What you have to do =
Report, as a single number, how many lines of the records contain the word "side".

Excerpted records =
== Segment start ==
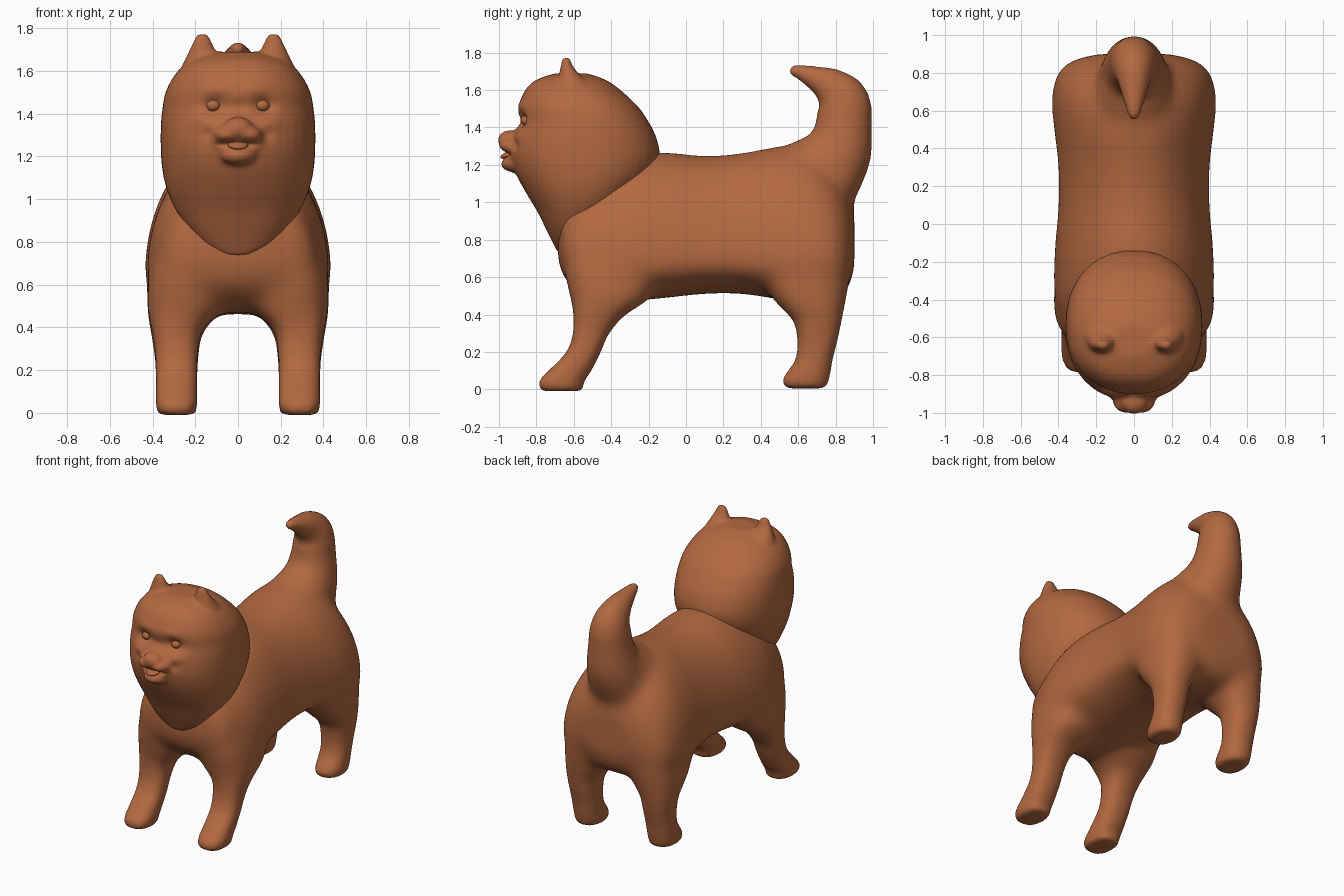
import bpy
import bmesh
from math import cos, sin, pi, exp
from mathutils import Vector, Matrix

cube = bpy.data.objects.get("Cube")
if cube:
    bpy.data.objects.remove(cube, do_unlink=True)

fur = bpy.data.materials.new("terracotta_brown")
fur.use_nodes = True
fur.diffuse_color = (0.45, 0.14, 0.052, 1)
bsdf = next(n for n in fur.node_tree.nodes if n.type == "BSDF_PRINCIPLED")
bsdf.inputs["Base Color"].default_value = fur.diffuse_color
bsdf.inputs["Roughness"].default_value = 0.7


def make_object(name, bm):
    bmesh.ops.recalc_face_normals(bm, faces=bm.faces)
    mesh = bpy.data.meshes.new(name)
    bm.to_mesh(mesh)
    bm.free()
    mesh.materials.append(fur)
    obj = bpy.data.objects.new(name, mesh)
    bpy.context.collection.objects.link(obj)
    return obj


def refine(rows, steps=5):
    """Smoothly interpolate profile rows (Catmull-Rom)."""
    out = []
    for i in range(len(rows) - 1):
        a, b, c, d = (rows[max(0, min(len(rows) - 1, i + k))] for k in (-1, 0, 1, 2))
        for s in range(steps):
            t = s / steps
            out.append([q + 0.5 * t * (r - p + t * (2*p - 5*q + 4*r - w + t * (3*(q - r) + w - p)))
                        for p, q, r, w in zip(a, b, c, d)])
    return out + [list(rows[-1])]


def unit_ring(power, n=40):
    for i in range(n):
        c, s = cos(2 * pi * i / n), sin(2 * pi * i / n)
        yield (abs(c) ** (2 / power) * (1 if c > 0 else -1),
               abs(s) ** (2 / power) * (1 if s > 0 else -1))


def loft(bm, rings):
    loops = [[bm.verts.new(p) for p in ring] for ring in rings]
    for a, b in zip(loops, loops[1:]):
        for i in range(len(a)):
            j = (i + 1) % len(a)
            bm.faces.new((a[i], a[j], b[j], b[i]))
    bm.faces.new(loops[0][::-1])
    bm.faces.new(loops[-1])


def upright(bm, rows, power=2.0, side=1):
    """Loft level slices given as height, front, back, inner x, outer x."""
    loft(bm, [[(side * ((x0 + x1) / 2 + u * (x1 - x0) / 2),
                (y0 + y1) / 2 + v * (y1 - y0) / 2, z)
               for u, v in unit_ring(power)] for z, y0, y1, x0, x1 in refine(rows)])


def ball(bm, center, radii, tilt=0):
    m = Matrix.Translation(center) @ Matrix.Rotation(tilt, 4, "X") @ Matrix.Diagonal((*radii, 1))
    bmesh.ops.create_uvsphere(bm, u_segments=28, v_segments=18, radius=1, matrix=m)


def apply_smooth(obj, repeats, group=""):
    soft = obj.modifiers.new("soften", "SMOOTH")
    soft.factor = 0.5
    soft.iterations = repeats
    soft.vertex_group = group
    bpy.ops.object.modifier_apply(modifier=soft.name)


def fuse(obj, voxel, repeats):
    """Blend overlapping volumes into one soft skin."""
    bpy.context.view_layer.objects.active = obj
    mod = obj.modifiers.new("fuse", "REMESH")
    mod.mode = "VOXEL"
    mod.voxel_size = voxel
    bpy.ops.object.modifier_apply(modifier=mod.name)
    apply_smooth(obj, repeats)


# Torso: y, belly height, widest height, back height, half width
torso = [(-0.685, 0.69, 0.76, 0.86, 0.12), (-0.64, 0.58, 0.73, 1.04, 0.32),
         (-0.5, 0.48, 0.67, 1.16, 0.39), (-0.35, 0.47, 0.66, 1.24, 0.425),
         (-0.14, 0.485, 0.67, 1.27, 0.422), (0.1, 0.51, 0.69, 1.25, 0.402),
         (0.3, 0.51, 0.69, 1.265, 0.402), (0.5, 0.48, 0.67, 1.3, 0.425),
         (0.65, 0.46, 0.66, 1.28, 0.437), (0.78, 0.47, 0.66, 1.19, 0.415),
         (0.86, 0.53, 0.68, 1.07, 0.34), (0.9, 0.64, 0.75, 0.95, 0.2)]
bm = bmesh.new()
loft(bm, [[(hw * u, y, zc + v * ((zt - zc) if v > 0 else (zc - zb)))
           for u, v in unit_ring(2.0)] for y, zb, zc, zt, hw in refine(torso)])

# Legs
front_leg = [(-0.01, -0.775, -0.55, 0.2, 0.375), (0.04, -0.79, -0.545, 0.19, 0.385),
             (0.1, -0.735, -0.505, 0.19, 0.385), (0.2, -0.64, -0.455, 0.19, 0.385),
             (0.3, -0.605, -0.41, 0.185, 0.39), (0.4, -0.605, -0.32, 0.16, 0.408),
             (0.48, -0.618, -0.2, 0.07, 0.426), (0.62, -0.648, -0.13, 0.05, 0.42),
             (0.75, -0.645, -0.12, 0.05, 0.395)]
hind_leg = [(0.005, 0.53, 0.75, 0.2, 0.375), (0.05, 0.515, 0.765, 0.19, 0.385),
            (0.1, 0.545, 0.775, 0.19, 0.385), (0.16, 0.585, 0.785, 0.19, 0.385),
            (0.26, 0.595, 0.81, 0.185, 0.39), (0.37, 0.57, 0.835, 0.165, 0.408),
            (0.46, 0.48, 0.855, 0.1, 0.425), (0.6, 0.4, 0.875, 0.07, 0.425),
            (0.75, 0.38, 0.87, 0.06, 0.39)]
for side in (-1, 1):
    upright(bm, front_leg, 2.5, side)
    upright(bm, hind_leg, 2.3, side)

# Tail root and tail: y, z, thickness, half width along a curling path
ball(bm, (0, 0.68, 1.17), (0.2, 0.25, 0.185), 0.35)
tail = refine([(0.73, 0.98, 0.14, 0.21), (0.812, 1.24, 0.178, 0.175),
               (0.845, 1.42, 0.152, 0.14), (0.835, 1.545, 0.142, 0.12),
               (0.765, 1.625, 0.1, 0.09), (0.665, 1.675, 0.058, 0.06),
               (0.555, 1.714, 0.028, 0.028)])
rings = []
for i, (y, z, thick, wide) in enumerate(tail):
    a, b = tail[max(i - 1, 0)], tail[min(i + 1, len(tail) - 1)]
    d = Vector((b[0] - a[0], b[1] - a[1])).normalized()
    rings.append([(wide * u, y + thick * v * d.y, z - thick * v * d.x)
                  for u, v in unit_ring(2.0)])
loft(bm, rings)
body = make_object("body", bm)
fuse(body, 0.018, 9)

# Broad blending where the limbs and tail join, leaving feet and tail tip crisp
joins = body.vertex_groups.new(name="joins")
for v in body.data.vertices:
    weight = min((v.co.z - 0.3) / 0.15, (1.5 - v.co.z) / 0.15, 1)
    if weight > 0:
        joins.add([v.index], weight, "REPLACE")
apply_smooth(body, 45, "joins")

# Head: height, front, back, half width
head_rows = [(0.735, -0.69, -0.62, 0.06), (0.78, -0.71, -0.56, 0.15),
             (0.86, -0.75, -0.46, 0.23), (0.95, -0.795, -0.35, 0.292),
             (1.05, -0.855, -0.25, 0.335), (1.15, -0.908, -0.17, 0.356),
             (1.25, -0.935, -0.14, 0.362), (1.35, -0.925, -0.16, 0.361),
             (1.43, -0.9, -0.2, 0.353), (1.51, -0.895, -0.255, 0.336),
             (1.6, -0.86, -0.35, 0.282), (1.655, -0.8, -0.43, 0.205),
             (1.69, -0.7, -0.53, 0.1)]
bm = bmesh.new()
upright(bm, [(z, yf, yb, -hw, hw) for z, yf, yb, hw in head_rows], 2.2)

# Ears
ear = [(1.53, -0.72, -0.42, 0.04, 0.28), (1.62, -0.695, -0.5, 0.07, 0.262),
       (1.68, -0.68, -0.565, 0.098, 0.236), (1.73, -0.67, -0.605, 0.12, 0.214),
       (1.775, -0.66, -0.62, 0.14, 0.193)]
for side in (-1, 1):
    upright(bm, ear, 2.0, side)

# Muzzle, nose, lips and chin
ball(bm, (0, -0.895, 1.285), (0.14, 0.075, 0.09))
ball(bm, (0, -0.945, 1.332), (0.07, 0.062, 0.054))
for side in (-1, 1):
    ball(bm, (side * 0.05, -0.938, 1.302), (0.065, 0.062, 0.038))
ball(bm, (0, -0.915, 1.205), (0.085, 0.075, 0.045))
head = make_object("head", bm)
fuse(head, 0.012, 9)

# Sculpted face: x, z, x spread, z spread, depth
dents = [(0.115, 1.435, 0.055, 0.04, 0.035), (0.0, 1.43, 0.05, 0.035, 0.016),
         (0.13, 1.3, 0.03, 0.025, 0.012), (0.09, 1.52, 0.08, 0.03, -0.008),
         (0.15, 1.355, 0.05, 0.03, -0.01), (0.05, 1.257, 0.05, 0.014, 0.022)]
for v in head.data.vertices:
    if v.co.y < -0.7:
        v.co.y += sum(depth * exp(-((abs(v.co.x) - x) / sx) ** 2 - ((v.co.z - z) / sz) ** 2)
                      for x, z, sx, sz, depth in dents)

# Eyes and tongue
bm = bmesh.new()
for side in (-1, 1):
    ball(bm, (side * 0.115, -0.851, 1.438), (0.032, 0.032, 0.028))
eyes = make_object("eyes", bm)
bm = bmesh.new()
ball(bm, (0, -0.945, 1.255), (0.048, 0.05, 0.018), 0.3)
tongue = make_object("tongue", bm)
for obj in (body, head, eyes, tongue):
    obj.data.polygons.foreach_set("use_smooth", [True] * len(obj.data.polygons))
== Segment end ==
Task result =
11